A solider dangling from his parachute like an unpicked apple, confronted with a pervasive humidity, the thick muddy paste of mangroves beneath, surrounded by a blanket of seemingly never-ending green foliage; this is the predicament that opens Canopy, writer/director Aaron Wilson’s first-person take on the sensory experience of being lost at war.
During the battle for Singapore in World War II an Australian pilot is shot down over the jungle. He must do whatever he can to conceal himself from the Japanese and find his way to allied forces.
Canopy gets into your head. You actually feel like you’re stranded in a foreign forest. Not like a video game geek says they know what it is like in the Battle of Stalingrad because they’ve played Call of Duty; but the sensory flood of sounds, treacherous images and the appropriation of the trickery that your mind will play on you when your adrenaline is on overdrive creates unparalleled tension. Although an immediate comparison may be to Terrence Malick’s aesthetic in The Thin Red Line, The New World or Tree ofLife it’s not to the languid philosophical landscapes, it’s fear inducing camouflage. The more you allow yourself to get in the protagonist’s head, the more you’ll find yourself holding your breath and straining to find any trace enemy combatants in the frame. There was not a moment in this crowd funded production ($24,000 dollars on Pozible.com) that you grit your teeth at glaring ‘dodgy-ness’. On location shooting and brief but perfectly conceived flares of CGI to show Singapore ablaze in the background ensure that you’re locked into this ordeal from start to finish.

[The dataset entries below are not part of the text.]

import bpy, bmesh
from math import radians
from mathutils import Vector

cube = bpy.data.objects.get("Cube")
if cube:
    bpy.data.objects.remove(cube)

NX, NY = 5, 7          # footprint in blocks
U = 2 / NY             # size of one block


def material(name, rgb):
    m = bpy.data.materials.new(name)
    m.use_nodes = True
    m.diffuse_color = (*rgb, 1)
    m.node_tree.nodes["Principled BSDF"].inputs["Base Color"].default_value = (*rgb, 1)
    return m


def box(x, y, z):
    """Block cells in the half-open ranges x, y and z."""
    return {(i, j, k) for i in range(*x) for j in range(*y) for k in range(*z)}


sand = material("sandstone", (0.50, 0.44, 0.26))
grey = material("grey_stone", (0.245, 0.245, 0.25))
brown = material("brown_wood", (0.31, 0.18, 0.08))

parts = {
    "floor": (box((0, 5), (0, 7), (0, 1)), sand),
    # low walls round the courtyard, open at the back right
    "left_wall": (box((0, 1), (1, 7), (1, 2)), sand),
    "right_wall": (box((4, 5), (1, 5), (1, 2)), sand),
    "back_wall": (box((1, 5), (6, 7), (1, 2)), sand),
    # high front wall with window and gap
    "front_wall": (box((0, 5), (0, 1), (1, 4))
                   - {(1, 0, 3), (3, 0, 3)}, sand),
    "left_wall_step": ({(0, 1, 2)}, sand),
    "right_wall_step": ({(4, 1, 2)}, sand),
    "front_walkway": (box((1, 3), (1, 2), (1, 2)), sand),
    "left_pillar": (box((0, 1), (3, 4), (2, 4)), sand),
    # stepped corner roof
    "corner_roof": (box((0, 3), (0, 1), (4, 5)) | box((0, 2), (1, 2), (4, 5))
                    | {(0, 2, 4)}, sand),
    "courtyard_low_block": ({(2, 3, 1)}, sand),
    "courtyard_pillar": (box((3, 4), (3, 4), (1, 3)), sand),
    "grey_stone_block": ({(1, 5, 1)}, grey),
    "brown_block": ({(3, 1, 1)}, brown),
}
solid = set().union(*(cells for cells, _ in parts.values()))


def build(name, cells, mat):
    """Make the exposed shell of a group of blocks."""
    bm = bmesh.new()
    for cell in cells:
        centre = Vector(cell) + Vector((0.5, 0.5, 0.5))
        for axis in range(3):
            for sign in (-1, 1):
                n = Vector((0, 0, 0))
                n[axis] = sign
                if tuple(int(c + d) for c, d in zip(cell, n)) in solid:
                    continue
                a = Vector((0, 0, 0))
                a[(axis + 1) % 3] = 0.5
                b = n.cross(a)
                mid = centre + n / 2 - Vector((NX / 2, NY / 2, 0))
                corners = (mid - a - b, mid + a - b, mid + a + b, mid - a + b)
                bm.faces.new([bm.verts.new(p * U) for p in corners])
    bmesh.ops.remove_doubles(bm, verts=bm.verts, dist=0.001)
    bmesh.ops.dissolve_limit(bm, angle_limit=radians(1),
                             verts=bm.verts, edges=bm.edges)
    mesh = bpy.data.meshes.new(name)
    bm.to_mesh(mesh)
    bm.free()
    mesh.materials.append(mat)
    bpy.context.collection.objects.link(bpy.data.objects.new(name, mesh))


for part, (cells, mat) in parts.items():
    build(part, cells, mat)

The narrative is thread bare. Jim (Khan Chittenden) is lost, wordlessly refraining from vocalising thoughts because speaking will reveal his position to the enemy. There’s a whole series of exchanges between the protagonist and a Chinese solder Seng (To Tzu-Yi), another ‘AWOL’ ally that he encounters, which involves less than ten words. Wilson crafts great wordless exchanges that convey volumes. The camera gets intimate with Jim and Seng to allow you to appreciate the nuance in the performances. Both actors adorn these stoic masks that quickly crack to reveal the fear, pain and rage of helplessness.
It’s by Canopy‘s methods that you find your detail absorption levels tuned up and there were some moments you may feel as if the intentionally agonisingly lengthy moments do outstay their welcome. In the wake of a particularly dicey moment that Jim and Seng avoid detection by a Japanese squad you’re subjected to more internalised, dehydrated, adrenalized state. It feels like reeling against even the smallest amount of story and at that moment you’re yearning for more characterization.
Canopy is war cinema as a near virtual reality experience and the sensory deprivation affects you like a memory.
Blake Howard – follow Blake on Twitter here: @blakeisbatman and listen to legacy audio reviews on That Movie Show 2UE here or on top-rating film podcast Pod Save Our Screen, available now on iTunes.
Directed by: Aaron Wilson
Written by: Aaron Wilson
Starring: Khan Chittenden, To Tzu-Yi